Leave the pictures out while you restate every entry below word for word.

══════

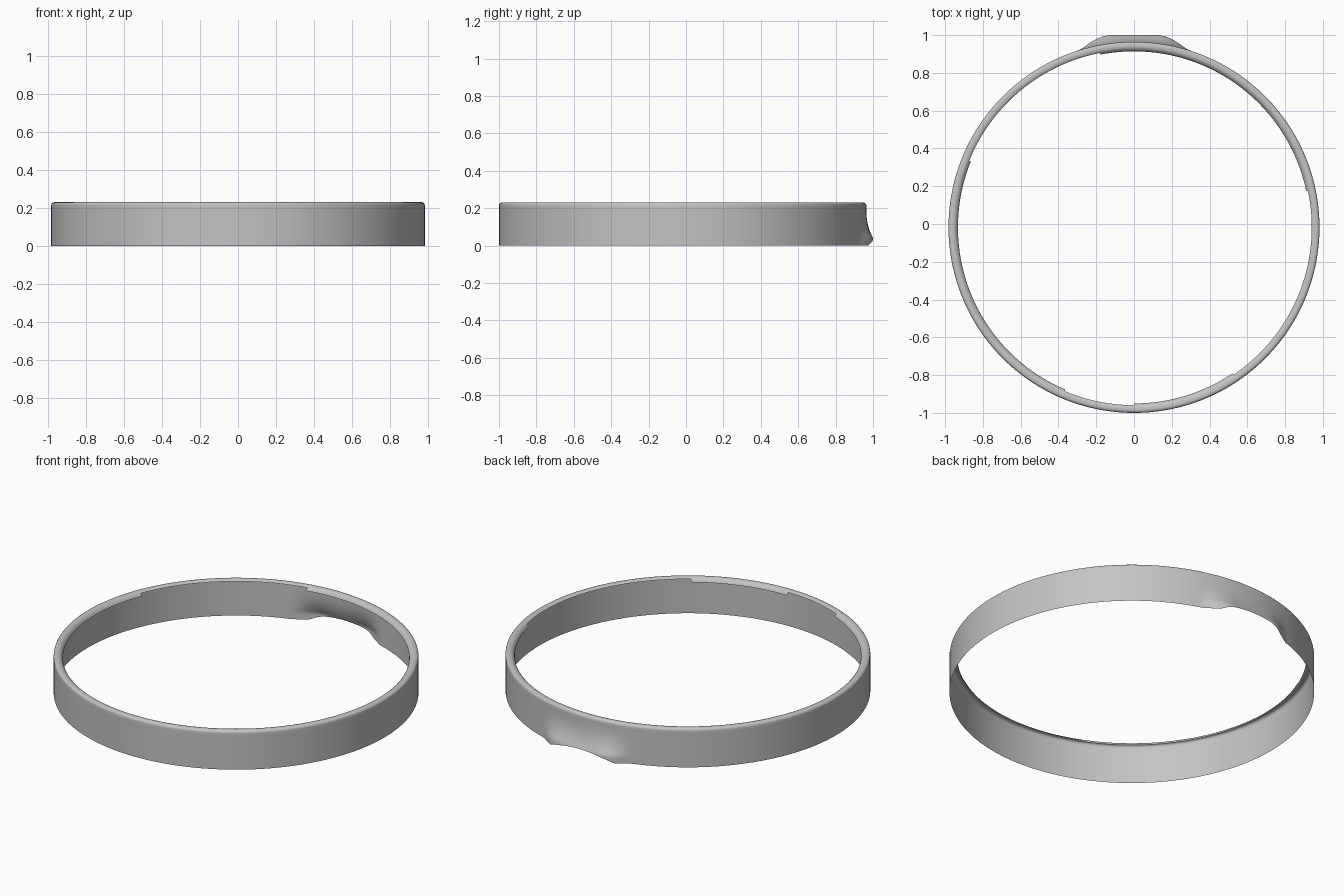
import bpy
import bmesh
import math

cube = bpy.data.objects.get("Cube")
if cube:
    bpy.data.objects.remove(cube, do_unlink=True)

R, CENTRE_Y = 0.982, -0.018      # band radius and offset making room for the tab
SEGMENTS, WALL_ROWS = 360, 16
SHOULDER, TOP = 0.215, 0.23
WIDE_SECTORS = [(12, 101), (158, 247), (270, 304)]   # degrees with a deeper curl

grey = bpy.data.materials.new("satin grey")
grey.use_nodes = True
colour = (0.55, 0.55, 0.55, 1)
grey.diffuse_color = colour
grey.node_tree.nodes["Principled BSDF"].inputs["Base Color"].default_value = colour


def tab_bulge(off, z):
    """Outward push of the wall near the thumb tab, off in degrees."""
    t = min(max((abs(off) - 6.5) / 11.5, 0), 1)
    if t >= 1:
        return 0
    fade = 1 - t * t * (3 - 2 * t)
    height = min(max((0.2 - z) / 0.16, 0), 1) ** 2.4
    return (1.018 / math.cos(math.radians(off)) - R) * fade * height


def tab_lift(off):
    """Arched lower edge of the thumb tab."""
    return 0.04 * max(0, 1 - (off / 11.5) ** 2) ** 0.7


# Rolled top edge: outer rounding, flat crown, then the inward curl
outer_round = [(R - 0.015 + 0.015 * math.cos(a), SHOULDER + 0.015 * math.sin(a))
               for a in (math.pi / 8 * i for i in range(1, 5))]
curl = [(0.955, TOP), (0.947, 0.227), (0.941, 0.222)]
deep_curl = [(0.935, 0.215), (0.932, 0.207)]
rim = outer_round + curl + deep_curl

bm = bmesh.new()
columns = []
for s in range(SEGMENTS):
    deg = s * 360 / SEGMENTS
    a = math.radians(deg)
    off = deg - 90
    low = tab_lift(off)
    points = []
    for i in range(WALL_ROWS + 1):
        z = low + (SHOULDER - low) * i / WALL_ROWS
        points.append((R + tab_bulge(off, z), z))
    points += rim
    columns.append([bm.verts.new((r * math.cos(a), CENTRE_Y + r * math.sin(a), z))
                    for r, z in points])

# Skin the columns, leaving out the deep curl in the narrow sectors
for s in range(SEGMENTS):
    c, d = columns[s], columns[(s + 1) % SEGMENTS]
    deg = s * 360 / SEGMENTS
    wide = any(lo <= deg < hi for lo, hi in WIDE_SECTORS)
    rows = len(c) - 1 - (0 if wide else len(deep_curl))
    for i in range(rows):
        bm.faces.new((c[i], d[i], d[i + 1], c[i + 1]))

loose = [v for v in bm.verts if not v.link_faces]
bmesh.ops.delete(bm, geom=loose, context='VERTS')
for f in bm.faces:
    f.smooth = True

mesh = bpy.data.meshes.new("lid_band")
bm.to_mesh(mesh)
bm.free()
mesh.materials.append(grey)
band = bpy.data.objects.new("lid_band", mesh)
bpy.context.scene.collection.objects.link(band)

══════

Written solution:
import bpy
import bmesh
import math

cube = bpy.data.objects.get("Cube")
if cube:
    bpy.data.objects.remove(cube, do_unlink=True)

R, CENTRE_Y = 0.982, -0.018      # band radius and offset making room for the tab
SEGMENTS, WALL_ROWS = 360, 16
SHOULDER, TOP = 0.215, 0.23
WIDE_SECTORS = [(12, 101), (158, 247), (270, 304)]   # degrees with a deeper curl

grey = bpy.data.materials.new("satin grey")
grey.use_nodes = True
colour = (0.55, 0.55, 0.55, 1)
grey.diffuse_color = colour
grey.node_tree.nodes["Principled BSDF"].inputs["Base Color"].default_value = colour


def tab_bulge(off, z):
    """Outward push of the wall near the thumb tab, off in degrees."""
    t = min(max((abs(off) - 6.5) / 11.5, 0), 1)
    if t >= 1:
        return 0
    fade = 1 - t * t * (3 - 2 * t)
    height = min(max((0.2 - z) / 0.16, 0), 1) ** 2.4
    return (1.018 / math.cos(math.radians(off)) - R) * fade * height


def tab_lift(off):
    """Arched lower edge of the thumb tab."""
    return 0.04 * max(0, 1 - (off / 11.5) ** 2) ** 0.7


# Rolled top edge: outer rounding, flat crown, then the inward curl
outer_round = [(R - 0.015 + 0.015 * math.cos(a), SHOULDER + 0.015 * math.sin(a))
               for a in (math.pi / 8 * i for i in range(1, 5))]
curl = [(0.955, TOP), (0.947, 0.227), (0.941, 0.222)]
deep_curl = [(0.935, 0.215), (0.932, 0.207)]
rim = outer_round + curl + deep_curl

bm = bmesh.new()
columns = []
for s in range(SEGMENTS):
    deg = s * 360 / SEGMENTS
    a = math.radians(deg)
    off = deg - 90
    low = tab_lift(off)
    points = []
    for i in range(WALL_ROWS + 1):
        z = low + (SHOULDER - low) * i / WALL_ROWS
        points.append((R + tab_bulge(off, z), z))
    points += rim
    columns.append([bm.verts.new((r * math.cos(a), CENTRE_Y + r * math.sin(a), z))
                    for r, z in points])

# Skin the columns, leaving out the deep curl in the narrow sectors
for s in range(SEGMENTS):
    c, d = columns[s], columns[(s + 1) % SEGMENTS]
    deg = s * 360 / SEGMENTS
    wide = any(lo <= deg < hi for lo, hi in WIDE_SECTORS)
    rows = len(c) - 1 - (0 if wide else len(deep_curl))
    for i in range(rows):
        bm.faces.new((c[i], d[i], d[i + 1], c[i + 1]))

loose = [v for v in bm.verts if not v.link_faces]
bmesh.ops.delete(bm, geom=loose, context='VERTS')
for f in bm.faces:
    f.smooth = True

mesh = bpy.data.meshes.new("lid_band")
bm.to_mesh(mesh)
bm.free()
mesh.materials.append(grey)
band = bpy.data.objects.new("lid_band", mesh)
bpy.context.scene.collection.objects.link(band)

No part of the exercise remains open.